Some of the largest declines have been seen among young people in Europe. In 2005, almost half (44%) of all 20 to 24-year-olds were binge drinkers. In 2016, however, this dropped to just over one-third (34%). Across Europe and Eastern Mediterranean regions, binge drinking has declined by more than 25%.
Elsewhere, 18% fewer people across Canada, the USA, the Caribbean, and Central and South America were binge drinking in 2016, compared to 2005.
The perception of binge drinking levels, however, can be different to the reality: with 51% of adults across nine countries believing that binge drinking is on the rise.
While binge drinking has fallen globally, it is on the rise across the Western Pacific region, which has increased by 14% among 20- to 24-year-olds since 2005, and by 6% in South-East Asia.
Binge drinking - or 'Heavy Episodic Drinking' - is defined as having consumed 60g or more of pure alcohol on at least one occasion in the past 30 days.
Henry Ashworth, CEO of the International Alliance for Responsible Drinking, said: “Successful strategies for preventing binge drinking maximise the unique contributions that different stakeholders can offer through a whole-of-society approach. It takes partners from public, private, and civil society sectors to work together to bring further positive change."
The survey was based on 12,000 adults across nine countries.
The International Alliance for Responsible Drinking is made up of 11 major beer, wine and spirits companies with the aim of supporting the World Health Organization's target of a 10% relative reduction in the harmful use of alcohol by 2025.

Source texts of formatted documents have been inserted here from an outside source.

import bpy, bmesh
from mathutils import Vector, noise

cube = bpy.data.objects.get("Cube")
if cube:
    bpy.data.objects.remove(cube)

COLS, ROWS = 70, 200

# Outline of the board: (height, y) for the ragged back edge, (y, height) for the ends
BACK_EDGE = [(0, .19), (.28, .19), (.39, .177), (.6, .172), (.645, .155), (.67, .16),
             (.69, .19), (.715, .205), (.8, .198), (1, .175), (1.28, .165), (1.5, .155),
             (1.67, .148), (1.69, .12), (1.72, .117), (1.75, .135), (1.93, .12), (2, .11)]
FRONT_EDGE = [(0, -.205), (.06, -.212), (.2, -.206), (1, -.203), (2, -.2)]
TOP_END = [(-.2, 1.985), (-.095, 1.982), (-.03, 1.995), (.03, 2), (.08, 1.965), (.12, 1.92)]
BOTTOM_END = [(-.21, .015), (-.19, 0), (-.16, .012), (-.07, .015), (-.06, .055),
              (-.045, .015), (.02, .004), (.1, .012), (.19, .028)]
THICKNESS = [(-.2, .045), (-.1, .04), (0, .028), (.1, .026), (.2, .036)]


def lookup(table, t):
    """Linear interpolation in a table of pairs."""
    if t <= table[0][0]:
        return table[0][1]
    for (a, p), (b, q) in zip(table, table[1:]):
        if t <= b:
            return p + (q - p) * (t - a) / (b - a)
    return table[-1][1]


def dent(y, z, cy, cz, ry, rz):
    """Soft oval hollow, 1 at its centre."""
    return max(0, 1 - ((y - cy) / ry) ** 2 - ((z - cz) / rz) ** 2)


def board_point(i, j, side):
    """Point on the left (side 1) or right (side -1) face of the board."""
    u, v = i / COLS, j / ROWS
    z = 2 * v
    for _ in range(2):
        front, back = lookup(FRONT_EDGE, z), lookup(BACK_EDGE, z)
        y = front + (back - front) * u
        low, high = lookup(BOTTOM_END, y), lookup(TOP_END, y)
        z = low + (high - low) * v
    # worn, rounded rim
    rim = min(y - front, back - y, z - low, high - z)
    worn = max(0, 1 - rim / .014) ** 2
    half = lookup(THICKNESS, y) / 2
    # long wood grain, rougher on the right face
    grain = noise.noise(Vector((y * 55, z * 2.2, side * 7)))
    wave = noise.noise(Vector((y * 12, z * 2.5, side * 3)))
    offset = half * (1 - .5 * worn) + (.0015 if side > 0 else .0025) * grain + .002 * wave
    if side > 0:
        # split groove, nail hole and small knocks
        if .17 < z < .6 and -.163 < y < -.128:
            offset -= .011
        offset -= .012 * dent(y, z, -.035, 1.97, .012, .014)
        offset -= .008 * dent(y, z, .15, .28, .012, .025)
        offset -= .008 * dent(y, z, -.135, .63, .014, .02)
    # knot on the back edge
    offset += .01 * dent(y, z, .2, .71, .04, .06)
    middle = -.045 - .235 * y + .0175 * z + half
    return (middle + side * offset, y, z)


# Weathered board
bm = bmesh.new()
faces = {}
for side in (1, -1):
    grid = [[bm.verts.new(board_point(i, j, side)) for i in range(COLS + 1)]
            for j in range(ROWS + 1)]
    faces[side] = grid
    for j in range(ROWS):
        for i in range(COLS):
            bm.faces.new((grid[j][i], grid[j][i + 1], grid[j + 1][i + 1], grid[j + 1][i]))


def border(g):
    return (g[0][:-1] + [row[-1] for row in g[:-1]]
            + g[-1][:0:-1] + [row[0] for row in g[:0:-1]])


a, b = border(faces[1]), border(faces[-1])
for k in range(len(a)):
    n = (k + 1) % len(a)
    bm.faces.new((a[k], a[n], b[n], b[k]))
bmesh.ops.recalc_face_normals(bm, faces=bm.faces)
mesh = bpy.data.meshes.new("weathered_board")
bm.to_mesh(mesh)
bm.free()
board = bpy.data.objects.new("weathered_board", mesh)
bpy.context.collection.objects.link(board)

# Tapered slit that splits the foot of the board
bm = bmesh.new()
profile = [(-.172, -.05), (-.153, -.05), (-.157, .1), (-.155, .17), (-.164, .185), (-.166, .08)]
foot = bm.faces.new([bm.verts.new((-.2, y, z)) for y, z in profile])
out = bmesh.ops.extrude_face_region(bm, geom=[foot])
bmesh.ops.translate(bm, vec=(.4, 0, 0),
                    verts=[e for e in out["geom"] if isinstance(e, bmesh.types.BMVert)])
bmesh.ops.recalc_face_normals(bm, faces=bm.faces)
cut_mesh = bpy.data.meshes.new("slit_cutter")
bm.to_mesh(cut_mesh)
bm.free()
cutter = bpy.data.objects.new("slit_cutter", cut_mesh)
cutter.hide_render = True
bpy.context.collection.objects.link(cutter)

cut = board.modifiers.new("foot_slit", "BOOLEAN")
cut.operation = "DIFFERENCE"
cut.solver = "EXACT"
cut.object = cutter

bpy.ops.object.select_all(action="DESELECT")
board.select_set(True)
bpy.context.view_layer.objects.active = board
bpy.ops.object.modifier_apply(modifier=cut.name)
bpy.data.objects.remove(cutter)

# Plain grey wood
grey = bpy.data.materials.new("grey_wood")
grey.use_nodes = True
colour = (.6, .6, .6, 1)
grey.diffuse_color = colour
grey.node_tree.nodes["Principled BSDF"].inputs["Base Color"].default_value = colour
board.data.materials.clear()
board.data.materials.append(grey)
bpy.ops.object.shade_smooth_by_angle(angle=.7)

The member companies are active in 110 countries and are AB InBev, Asahi, Bacardi, Beam Suntory, Brown-Forman, Carlsberg, Diageo, Heineken, Kirin, Molson Coors and Pernod Ricard.
The full report can be found here.